# About this exercise:
Take every line from the records below that includes the word "getX".

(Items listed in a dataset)
▬▬▬

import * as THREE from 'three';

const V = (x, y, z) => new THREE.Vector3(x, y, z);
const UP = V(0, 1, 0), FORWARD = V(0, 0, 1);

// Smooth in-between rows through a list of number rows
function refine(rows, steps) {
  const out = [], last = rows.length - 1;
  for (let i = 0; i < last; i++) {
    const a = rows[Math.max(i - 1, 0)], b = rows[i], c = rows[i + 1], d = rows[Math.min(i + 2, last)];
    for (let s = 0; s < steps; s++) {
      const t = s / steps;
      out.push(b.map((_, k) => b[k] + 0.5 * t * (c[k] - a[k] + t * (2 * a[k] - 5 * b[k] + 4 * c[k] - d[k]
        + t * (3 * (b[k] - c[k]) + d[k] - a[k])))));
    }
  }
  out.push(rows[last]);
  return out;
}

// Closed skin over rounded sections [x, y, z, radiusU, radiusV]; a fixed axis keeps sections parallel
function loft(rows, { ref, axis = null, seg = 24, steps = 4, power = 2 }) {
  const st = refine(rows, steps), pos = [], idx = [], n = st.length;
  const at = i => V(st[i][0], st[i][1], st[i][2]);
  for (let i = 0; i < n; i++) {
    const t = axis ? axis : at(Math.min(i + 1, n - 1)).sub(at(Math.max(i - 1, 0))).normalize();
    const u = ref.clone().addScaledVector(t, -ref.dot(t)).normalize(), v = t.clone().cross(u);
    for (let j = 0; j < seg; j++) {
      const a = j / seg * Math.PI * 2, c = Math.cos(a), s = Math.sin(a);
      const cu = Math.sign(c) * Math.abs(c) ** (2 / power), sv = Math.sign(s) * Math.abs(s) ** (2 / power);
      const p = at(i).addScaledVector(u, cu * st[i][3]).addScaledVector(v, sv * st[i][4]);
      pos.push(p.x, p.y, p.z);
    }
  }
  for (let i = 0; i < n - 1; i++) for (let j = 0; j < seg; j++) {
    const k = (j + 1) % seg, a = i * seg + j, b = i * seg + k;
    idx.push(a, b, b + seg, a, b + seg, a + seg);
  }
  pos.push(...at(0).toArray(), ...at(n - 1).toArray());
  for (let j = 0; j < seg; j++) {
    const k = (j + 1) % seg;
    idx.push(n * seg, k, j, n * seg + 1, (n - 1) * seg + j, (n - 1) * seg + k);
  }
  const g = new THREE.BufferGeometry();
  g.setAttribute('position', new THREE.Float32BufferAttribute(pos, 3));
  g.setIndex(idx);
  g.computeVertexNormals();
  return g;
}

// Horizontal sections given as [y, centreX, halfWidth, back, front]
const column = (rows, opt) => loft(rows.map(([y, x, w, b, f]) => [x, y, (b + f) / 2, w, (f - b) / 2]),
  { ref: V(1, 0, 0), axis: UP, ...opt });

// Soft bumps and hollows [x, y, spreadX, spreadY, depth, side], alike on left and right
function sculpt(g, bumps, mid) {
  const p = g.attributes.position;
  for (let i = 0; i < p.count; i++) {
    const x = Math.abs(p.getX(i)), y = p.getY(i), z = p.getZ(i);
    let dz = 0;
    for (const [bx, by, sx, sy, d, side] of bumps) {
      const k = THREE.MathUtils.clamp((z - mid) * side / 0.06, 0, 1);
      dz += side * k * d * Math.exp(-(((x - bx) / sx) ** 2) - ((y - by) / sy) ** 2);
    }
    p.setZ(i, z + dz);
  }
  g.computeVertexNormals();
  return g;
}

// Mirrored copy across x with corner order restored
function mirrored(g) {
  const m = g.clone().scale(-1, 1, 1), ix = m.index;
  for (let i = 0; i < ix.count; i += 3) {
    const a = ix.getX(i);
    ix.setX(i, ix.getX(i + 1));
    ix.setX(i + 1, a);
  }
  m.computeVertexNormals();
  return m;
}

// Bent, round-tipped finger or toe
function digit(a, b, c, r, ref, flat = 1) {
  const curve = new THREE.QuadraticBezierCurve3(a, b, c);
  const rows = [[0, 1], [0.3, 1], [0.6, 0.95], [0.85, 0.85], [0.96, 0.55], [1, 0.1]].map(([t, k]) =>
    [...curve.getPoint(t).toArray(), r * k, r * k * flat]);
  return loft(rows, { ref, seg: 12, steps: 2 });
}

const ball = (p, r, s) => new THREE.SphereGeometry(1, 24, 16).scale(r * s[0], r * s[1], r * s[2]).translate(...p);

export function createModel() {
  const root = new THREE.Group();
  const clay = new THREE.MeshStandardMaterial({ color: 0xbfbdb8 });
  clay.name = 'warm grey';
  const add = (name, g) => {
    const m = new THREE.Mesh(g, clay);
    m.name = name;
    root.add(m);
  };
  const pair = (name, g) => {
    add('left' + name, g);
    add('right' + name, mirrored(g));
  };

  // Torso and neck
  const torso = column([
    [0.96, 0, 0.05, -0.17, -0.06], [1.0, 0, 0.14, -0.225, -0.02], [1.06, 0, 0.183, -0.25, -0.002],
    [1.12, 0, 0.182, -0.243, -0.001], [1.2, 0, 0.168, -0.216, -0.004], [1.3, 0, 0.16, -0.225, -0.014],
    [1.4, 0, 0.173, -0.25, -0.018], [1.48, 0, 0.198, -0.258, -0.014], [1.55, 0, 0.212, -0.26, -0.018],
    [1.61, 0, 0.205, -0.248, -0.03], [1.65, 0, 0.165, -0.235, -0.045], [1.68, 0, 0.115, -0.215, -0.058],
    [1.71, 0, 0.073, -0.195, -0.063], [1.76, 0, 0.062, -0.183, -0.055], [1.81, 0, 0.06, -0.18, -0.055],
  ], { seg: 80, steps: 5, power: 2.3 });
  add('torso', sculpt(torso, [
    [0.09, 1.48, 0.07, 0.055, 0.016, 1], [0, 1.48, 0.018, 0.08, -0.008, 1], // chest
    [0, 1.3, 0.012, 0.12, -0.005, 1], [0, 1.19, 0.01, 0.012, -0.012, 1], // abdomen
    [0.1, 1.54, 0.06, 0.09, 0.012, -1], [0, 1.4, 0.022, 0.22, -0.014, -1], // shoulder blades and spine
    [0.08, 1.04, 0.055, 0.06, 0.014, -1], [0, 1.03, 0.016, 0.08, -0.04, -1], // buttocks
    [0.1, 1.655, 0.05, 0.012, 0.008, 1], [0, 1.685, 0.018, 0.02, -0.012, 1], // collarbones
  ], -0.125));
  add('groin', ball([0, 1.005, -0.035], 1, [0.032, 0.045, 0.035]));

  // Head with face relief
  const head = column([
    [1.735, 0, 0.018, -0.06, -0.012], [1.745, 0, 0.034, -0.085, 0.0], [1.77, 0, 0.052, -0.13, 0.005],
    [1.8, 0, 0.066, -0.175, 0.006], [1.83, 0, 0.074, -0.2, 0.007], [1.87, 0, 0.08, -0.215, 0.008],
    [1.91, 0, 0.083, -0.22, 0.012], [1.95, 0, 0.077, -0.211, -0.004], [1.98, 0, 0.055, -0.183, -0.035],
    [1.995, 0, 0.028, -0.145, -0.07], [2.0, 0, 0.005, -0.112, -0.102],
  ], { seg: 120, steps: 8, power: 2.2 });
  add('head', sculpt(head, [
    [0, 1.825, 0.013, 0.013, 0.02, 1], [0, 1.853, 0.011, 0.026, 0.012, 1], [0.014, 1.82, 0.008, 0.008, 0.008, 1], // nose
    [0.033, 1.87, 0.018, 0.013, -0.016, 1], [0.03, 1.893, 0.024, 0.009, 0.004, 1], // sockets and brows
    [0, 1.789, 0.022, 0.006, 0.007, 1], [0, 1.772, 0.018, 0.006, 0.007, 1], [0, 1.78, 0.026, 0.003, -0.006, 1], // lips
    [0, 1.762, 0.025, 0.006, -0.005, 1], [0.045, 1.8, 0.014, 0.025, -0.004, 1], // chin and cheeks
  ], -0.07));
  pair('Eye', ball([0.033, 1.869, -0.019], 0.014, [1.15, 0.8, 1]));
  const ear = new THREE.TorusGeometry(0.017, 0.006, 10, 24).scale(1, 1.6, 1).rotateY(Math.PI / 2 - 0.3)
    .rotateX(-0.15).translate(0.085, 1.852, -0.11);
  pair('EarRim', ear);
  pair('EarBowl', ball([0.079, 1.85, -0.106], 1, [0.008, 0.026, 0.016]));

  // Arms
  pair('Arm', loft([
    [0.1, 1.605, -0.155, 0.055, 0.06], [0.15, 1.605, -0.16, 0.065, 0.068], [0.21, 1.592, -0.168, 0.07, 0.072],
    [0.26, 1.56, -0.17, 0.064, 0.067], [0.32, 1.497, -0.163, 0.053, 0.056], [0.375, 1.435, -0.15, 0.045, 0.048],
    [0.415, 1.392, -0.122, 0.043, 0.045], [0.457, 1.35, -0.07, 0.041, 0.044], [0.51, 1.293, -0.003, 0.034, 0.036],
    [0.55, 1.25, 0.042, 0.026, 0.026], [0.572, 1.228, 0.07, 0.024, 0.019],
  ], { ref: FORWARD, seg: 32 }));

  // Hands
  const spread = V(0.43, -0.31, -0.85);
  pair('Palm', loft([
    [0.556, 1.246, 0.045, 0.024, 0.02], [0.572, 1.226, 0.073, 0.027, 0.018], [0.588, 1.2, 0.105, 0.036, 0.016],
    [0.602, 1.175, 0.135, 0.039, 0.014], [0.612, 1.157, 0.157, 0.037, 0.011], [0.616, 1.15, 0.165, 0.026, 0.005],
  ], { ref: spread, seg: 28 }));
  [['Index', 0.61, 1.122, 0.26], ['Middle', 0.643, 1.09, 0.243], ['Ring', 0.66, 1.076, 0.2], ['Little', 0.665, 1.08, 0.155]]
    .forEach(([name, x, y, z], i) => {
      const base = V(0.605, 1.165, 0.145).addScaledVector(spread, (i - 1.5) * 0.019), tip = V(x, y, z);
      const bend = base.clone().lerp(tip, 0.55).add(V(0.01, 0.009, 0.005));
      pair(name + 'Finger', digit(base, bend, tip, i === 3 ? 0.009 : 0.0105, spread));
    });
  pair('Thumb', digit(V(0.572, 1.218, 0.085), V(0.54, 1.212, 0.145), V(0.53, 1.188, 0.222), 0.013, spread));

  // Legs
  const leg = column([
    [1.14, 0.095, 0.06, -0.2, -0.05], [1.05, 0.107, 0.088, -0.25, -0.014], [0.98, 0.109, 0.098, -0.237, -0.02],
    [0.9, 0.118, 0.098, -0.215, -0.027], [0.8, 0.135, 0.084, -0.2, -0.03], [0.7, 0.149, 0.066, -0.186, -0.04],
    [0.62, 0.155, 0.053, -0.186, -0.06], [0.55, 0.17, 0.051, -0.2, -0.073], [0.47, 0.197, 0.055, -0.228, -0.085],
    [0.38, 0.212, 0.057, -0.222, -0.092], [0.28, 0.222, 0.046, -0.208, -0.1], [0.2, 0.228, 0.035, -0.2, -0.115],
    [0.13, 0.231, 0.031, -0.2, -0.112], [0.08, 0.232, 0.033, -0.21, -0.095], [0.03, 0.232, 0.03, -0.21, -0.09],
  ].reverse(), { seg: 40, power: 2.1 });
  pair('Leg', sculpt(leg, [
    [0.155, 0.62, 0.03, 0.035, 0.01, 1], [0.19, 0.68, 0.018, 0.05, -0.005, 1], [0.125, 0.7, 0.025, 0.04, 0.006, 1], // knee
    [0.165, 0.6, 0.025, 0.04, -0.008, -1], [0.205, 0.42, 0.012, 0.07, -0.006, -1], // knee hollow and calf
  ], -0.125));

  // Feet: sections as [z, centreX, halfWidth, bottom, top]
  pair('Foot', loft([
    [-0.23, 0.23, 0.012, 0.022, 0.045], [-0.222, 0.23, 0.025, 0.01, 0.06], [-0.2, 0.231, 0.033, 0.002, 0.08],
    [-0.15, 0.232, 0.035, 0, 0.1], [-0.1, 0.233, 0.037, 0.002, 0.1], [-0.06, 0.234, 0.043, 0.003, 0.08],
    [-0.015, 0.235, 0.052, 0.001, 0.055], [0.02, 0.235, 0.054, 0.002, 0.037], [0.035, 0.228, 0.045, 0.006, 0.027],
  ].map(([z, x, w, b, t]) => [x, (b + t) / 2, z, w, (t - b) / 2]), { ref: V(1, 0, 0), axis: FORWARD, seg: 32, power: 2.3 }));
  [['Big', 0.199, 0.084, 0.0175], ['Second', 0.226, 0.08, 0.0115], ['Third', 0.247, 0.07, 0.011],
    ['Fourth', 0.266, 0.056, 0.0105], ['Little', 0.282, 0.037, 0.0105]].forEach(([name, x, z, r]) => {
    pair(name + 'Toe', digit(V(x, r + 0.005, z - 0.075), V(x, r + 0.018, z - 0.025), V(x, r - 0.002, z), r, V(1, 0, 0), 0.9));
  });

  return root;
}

▬▬▬

# Task response:
    const x = Math.abs(p.getX(i)), y = p.getY(i), z = p.getZ(i);
    const a = ix.getX(i);
    ix.setX(i, ix.getX(i + 1));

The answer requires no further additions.